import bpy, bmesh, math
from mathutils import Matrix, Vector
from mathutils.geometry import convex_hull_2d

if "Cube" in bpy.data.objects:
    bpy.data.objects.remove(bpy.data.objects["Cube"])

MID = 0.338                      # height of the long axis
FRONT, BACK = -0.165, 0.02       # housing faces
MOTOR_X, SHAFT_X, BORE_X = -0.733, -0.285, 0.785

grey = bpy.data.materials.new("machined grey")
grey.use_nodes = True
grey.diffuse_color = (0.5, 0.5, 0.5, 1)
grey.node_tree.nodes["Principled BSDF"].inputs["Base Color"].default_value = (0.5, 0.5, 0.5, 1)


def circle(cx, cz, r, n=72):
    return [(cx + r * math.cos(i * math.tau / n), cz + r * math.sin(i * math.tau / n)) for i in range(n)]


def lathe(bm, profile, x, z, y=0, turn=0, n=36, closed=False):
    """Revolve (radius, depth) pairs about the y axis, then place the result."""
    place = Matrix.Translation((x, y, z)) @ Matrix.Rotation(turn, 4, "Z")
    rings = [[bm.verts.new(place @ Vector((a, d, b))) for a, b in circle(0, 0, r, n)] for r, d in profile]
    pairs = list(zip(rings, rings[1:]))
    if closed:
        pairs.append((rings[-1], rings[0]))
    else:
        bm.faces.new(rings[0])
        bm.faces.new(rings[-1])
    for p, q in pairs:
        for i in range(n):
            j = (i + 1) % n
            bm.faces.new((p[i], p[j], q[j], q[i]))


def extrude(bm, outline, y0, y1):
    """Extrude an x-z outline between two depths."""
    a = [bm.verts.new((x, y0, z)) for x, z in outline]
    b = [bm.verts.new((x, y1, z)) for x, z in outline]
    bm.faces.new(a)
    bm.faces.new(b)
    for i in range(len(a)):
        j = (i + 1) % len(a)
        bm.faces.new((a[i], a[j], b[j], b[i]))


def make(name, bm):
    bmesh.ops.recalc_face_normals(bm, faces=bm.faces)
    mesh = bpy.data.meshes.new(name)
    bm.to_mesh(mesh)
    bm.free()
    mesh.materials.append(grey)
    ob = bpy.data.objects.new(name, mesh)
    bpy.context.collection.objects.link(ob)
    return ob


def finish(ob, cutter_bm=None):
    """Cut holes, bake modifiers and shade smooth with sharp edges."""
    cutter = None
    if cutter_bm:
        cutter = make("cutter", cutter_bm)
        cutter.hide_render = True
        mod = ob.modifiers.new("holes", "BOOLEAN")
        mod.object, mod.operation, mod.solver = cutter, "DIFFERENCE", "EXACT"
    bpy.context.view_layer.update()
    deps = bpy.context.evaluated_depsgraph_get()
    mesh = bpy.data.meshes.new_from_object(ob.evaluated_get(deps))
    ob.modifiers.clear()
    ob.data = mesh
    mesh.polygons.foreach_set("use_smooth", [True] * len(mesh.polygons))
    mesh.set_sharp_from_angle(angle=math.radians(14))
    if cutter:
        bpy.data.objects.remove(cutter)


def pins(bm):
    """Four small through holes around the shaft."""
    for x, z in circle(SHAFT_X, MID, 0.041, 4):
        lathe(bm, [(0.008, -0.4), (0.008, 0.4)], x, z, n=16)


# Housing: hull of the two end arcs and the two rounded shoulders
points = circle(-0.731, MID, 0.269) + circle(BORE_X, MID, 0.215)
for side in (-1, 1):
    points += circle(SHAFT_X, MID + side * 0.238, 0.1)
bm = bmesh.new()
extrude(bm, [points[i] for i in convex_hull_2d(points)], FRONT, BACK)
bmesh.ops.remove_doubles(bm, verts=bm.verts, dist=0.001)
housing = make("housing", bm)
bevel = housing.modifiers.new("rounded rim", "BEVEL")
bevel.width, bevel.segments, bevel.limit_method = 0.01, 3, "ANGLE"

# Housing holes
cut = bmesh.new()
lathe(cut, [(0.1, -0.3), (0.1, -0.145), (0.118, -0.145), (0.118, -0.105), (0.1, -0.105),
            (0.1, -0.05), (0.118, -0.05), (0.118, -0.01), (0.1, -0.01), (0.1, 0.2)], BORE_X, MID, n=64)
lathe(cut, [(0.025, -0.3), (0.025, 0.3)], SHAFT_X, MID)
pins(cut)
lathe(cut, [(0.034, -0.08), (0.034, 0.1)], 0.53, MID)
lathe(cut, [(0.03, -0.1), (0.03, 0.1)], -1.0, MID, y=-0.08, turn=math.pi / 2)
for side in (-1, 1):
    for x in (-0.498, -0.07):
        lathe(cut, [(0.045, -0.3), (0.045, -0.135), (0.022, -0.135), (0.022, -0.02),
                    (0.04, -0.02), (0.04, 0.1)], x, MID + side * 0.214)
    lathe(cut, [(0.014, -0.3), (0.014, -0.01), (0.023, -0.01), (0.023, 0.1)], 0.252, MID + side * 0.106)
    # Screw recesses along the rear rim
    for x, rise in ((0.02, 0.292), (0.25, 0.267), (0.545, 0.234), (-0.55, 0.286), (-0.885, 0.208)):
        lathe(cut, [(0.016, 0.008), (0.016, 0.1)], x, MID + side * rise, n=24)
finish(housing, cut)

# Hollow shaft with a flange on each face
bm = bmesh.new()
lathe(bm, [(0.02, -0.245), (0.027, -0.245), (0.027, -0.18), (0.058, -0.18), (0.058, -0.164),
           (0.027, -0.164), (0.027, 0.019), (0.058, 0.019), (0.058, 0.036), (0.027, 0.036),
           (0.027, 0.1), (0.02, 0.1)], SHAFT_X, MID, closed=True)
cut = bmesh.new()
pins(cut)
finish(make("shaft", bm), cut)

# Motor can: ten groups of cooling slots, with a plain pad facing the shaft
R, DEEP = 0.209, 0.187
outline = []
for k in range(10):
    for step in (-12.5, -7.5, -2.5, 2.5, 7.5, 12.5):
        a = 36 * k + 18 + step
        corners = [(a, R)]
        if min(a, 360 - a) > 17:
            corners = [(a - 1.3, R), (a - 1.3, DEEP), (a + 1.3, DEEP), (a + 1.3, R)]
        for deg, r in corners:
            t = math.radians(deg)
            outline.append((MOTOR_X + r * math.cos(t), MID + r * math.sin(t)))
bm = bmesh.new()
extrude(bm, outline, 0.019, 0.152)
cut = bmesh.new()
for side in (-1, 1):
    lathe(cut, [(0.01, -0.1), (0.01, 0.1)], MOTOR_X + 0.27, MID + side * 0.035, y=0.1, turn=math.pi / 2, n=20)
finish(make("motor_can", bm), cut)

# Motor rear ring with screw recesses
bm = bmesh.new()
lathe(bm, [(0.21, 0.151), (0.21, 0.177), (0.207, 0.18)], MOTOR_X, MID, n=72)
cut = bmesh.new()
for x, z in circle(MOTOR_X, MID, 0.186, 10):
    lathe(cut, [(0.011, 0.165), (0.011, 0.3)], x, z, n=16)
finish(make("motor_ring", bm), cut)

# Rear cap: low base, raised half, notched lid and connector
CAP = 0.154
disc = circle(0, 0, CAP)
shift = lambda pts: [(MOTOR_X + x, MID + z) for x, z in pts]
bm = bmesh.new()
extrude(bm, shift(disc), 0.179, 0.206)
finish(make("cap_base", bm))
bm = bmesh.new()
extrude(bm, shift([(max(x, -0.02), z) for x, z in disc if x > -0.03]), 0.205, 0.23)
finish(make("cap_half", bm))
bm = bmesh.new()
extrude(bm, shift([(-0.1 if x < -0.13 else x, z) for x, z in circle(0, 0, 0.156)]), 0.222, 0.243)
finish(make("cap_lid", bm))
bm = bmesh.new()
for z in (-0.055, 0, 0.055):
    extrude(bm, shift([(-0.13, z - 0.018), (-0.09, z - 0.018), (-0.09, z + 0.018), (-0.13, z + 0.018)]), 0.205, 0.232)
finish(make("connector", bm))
########
# AIM OF THE EXERCISE
Retype every entry, keeping each character as it was.

# SOLUTION FOR THIS TASK
import bpy, bmesh, math
from mathutils import Matrix, Vector
from mathutils.geometry import convex_hull_2d

if "Cube" in bpy.data.objects:
    bpy.data.objects.remove(bpy.data.objects["Cube"])

MID = 0.338                      # height of the long axis
FRONT, BACK = -0.165, 0.02       # housing faces
MOTOR_X, SHAFT_X, BORE_X = -0.733, -0.285, 0.785

grey = bpy.data.materials.new("machined grey")
grey.use_nodes = True
grey.diffuse_color = (0.5, 0.5, 0.5, 1)
grey.node_tree.nodes["Principled BSDF"].inputs["Base Color"].default_value = (0.5, 0.5, 0.5, 1)


def circle(cx, cz, r, n=72):
    return [(cx + r * math.cos(i * math.tau / n), cz + r * math.sin(i * math.tau / n)) for i in range(n)]


def lathe(bm, profile, x, z, y=0, turn=0, n=36, closed=False):
    """Revolve (radius, depth) pairs about the y axis, then place the result."""
    place = Matrix.Translation((x, y, z)) @ Matrix.Rotation(turn, 4, "Z")
    rings = [[bm.verts.new(place @ Vector((a, d, b))) for a, b in circle(0, 0, r, n)] for r, d in profile]
    pairs = list(zip(rings, rings[1:]))
    if closed:
        pairs.append((rings[-1], rings[0]))
    else:
        bm.faces.new(rings[0])
        bm.faces.new(rings[-1])
    for p, q in pairs:
        for i in range(n):
            j = (i + 1) % n
            bm.faces.new((p[i], p[j], q[j], q[i]))


def extrude(bm, outline, y0, y1):
    """Extrude an x-z outline between two depths."""
    a = [bm.verts.new((x, y0, z)) for x, z in outline]
    b = [bm.verts.new((x, y1, z)) for x, z in outline]
    bm.faces.new(a)
    bm.faces.new(b)
    for i in range(len(a)):
        j = (i + 1) % len(a)
        bm.faces.new((a[i], a[j], b[j], b[i]))


def make(name, bm):
    bmesh.ops.recalc_face_normals(bm, faces=bm.faces)
    mesh = bpy.data.meshes.new(name)
    bm.to_mesh(mesh)
    bm.free()
    mesh.materials.append(grey)
    ob = bpy.data.objects.new(name, mesh)
    bpy.context.collection.objects.link(ob)
    return ob


def finish(ob, cutter_bm=None):
    """Cut holes, bake modifiers and shade smooth with sharp edges."""
    cutter = None
    if cutter_bm:
        cutter = make("cutter", cutter_bm)
        cutter.hide_render = True
        mod = ob.modifiers.new("holes", "BOOLEAN")
        mod.object, mod.operation, mod.solver = cutter, "DIFFERENCE", "EXACT"
    bpy.context.view_layer.update()
    deps = bpy.context.evaluated_depsgraph_get()
    mesh = bpy.data.meshes.new_from_object(ob.evaluated_get(deps))
    ob.modifiers.clear()
    ob.data = mesh
    mesh.polygons.foreach_set("use_smooth", [True] * len(mesh.polygons))
    mesh.set_sharp_from_angle(angle=math.radians(14))
    if cutter:
        bpy.data.objects.remove(cutter)


def pins(bm):
    """Four small through holes around the shaft."""
    for x, z in circle(SHAFT_X, MID, 0.041, 4):
        lathe(bm, [(0.008, -0.4), (0.008, 0.4)], x, z, n=16)


# Housing: hull of the two end arcs and the two rounded shoulders
points = circle(-0.731, MID, 0.269) + circle(BORE_X, MID, 0.215)
for side in (-1, 1):
    points += circle(SHAFT_X, MID + side * 0.238, 0.1)
bm = bmesh.new()
extrude(bm, [points[i] for i in convex_hull_2d(points)], FRONT, BACK)
bmesh.ops.remove_doubles(bm, verts=bm.verts, dist=0.001)
housing = make("housing", bm)
bevel = housing.modifiers.new("rounded rim", "BEVEL")
bevel.width, bevel.segments, bevel.limit_method = 0.01, 3, "ANGLE"

# Housing holes
cut = bmesh.new()
lathe(cut, [(0.1, -0.3), (0.1, -0.145), (0.118, -0.145), (0.118, -0.105), (0.1, -0.105),
            (0.1, -0.05), (0.118, -0.05), (0.118, -0.01), (0.1, -0.01), (0.1, 0.2)], BORE_X, MID, n=64)
lathe(cut, [(0.025, -0.3), (0.025, 0.3)], SHAFT_X, MID)
pins(cut)
lathe(cut, [(0.034, -0.08), (0.034, 0.1)], 0.53, MID)
lathe(cut, [(0.03, -0.1), (0.03, 0.1)], -1.0, MID, y=-0.08, turn=math.pi / 2)
for side in (-1, 1):
    for x in (-0.498, -0.07):
        lathe(cut, [(0.045, -0.3), (0.045, -0.135), (0.022, -0.135), (0.022, -0.02),
                    (0.04, -0.02), (0.04, 0.1)], x, MID + side * 0.214)
    lathe(cut, [(0.014, -0.3), (0.014, -0.01), (0.023, -0.01), (0.023, 0.1)], 0.252, MID + side * 0.106)
    # Screw recesses along the rear rim
    for x, rise in ((0.02, 0.292), (0.25, 0.267), (0.545, 0.234), (-0.55, 0.286), (-0.885, 0.208)):
        lathe(cut, [(0.016, 0.008), (0.016, 0.1)], x, MID + side * rise, n=24)
finish(housing, cut)

# Hollow shaft with a flange on each face
bm = bmesh.new()
lathe(bm, [(0.02, -0.245), (0.027, -0.245), (0.027, -0.18), (0.058, -0.18), (0.058, -0.164),
           (0.027, -0.164), (0.027, 0.019), (0.058, 0.019), (0.058, 0.036), (0.027, 0.036),
           (0.027, 0.1), (0.02, 0.1)], SHAFT_X, MID, closed=True)
cut = bmesh.new()
pins(cut)
finish(make("shaft", bm), cut)

# Motor can: ten groups of cooling slots, with a plain pad facing the shaft
R, DEEP = 0.209, 0.187
outline = []
for k in range(10):
    for step in (-12.5, -7.5, -2.5, 2.5, 7.5, 12.5):
        a = 36 * k + 18 + step
        corners = [(a, R)]
        if min(a, 360 - a) > 17:
            corners = [(a - 1.3, R), (a - 1.3, DEEP), (a + 1.3, DEEP), (a + 1.3, R)]
        for deg, r in corners:
            t = math.radians(deg)
            outline.append((MOTOR_X + r * math.cos(t), MID + r * math.sin(t)))
bm = bmesh.new()
extrude(bm, outline, 0.019, 0.152)
cut = bmesh.new()
for side in (-1, 1):
    lathe(cut, [(0.01, -0.1), (0.01, 0.1)], MOTOR_X + 0.27, MID + side * 0.035, y=0.1, turn=math.pi / 2, n=20)
finish(make("motor_can", bm), cut)

# Motor rear ring with screw recesses
bm = bmesh.new()
lathe(bm, [(0.21, 0.151), (0.21, 0.177), (0.207, 0.18)], MOTOR_X, MID, n=72)
cut = bmesh.new()
for x, z in circle(MOTOR_X, MID, 0.186, 10):
    lathe(cut, [(0.011, 0.165), (0.011, 0.3)], x, z, n=16)
finish(make("motor_ring", bm), cut)

# Rear cap: low base, raised half, notched lid and connector
CAP = 0.154
disc = circle(0, 0, CAP)
shift = lambda pts: [(MOTOR_X + x, MID + z) for x, z in pts]
bm = bmesh.new()
extrude(bm, shift(disc), 0.179, 0.206)
finish(make("cap_base", bm))
bm = bmesh.new()
extrude(bm, shift([(max(x, -0.02), z) for x, z in disc if x > -0.03]), 0.205, 0.23)
finish(make("cap_half", bm))
bm = bmesh.new()
extrude(bm, shift([(-0.1 if x < -0.13 else x, z) for x, z in circle(0, 0, 0.156)]), 0.222, 0.243)
finish(make("cap_lid", bm))
bm = bmesh.new()
for z in (-0.055, 0, 0.055):
    extrude(bm, shift([(-0.13, z - 0.018), (-0.09, z - 0.018), (-0.09, z + 0.018), (-0.13, z + 0.018)]), 0.205, 0.232)
finish(make("connector", bm))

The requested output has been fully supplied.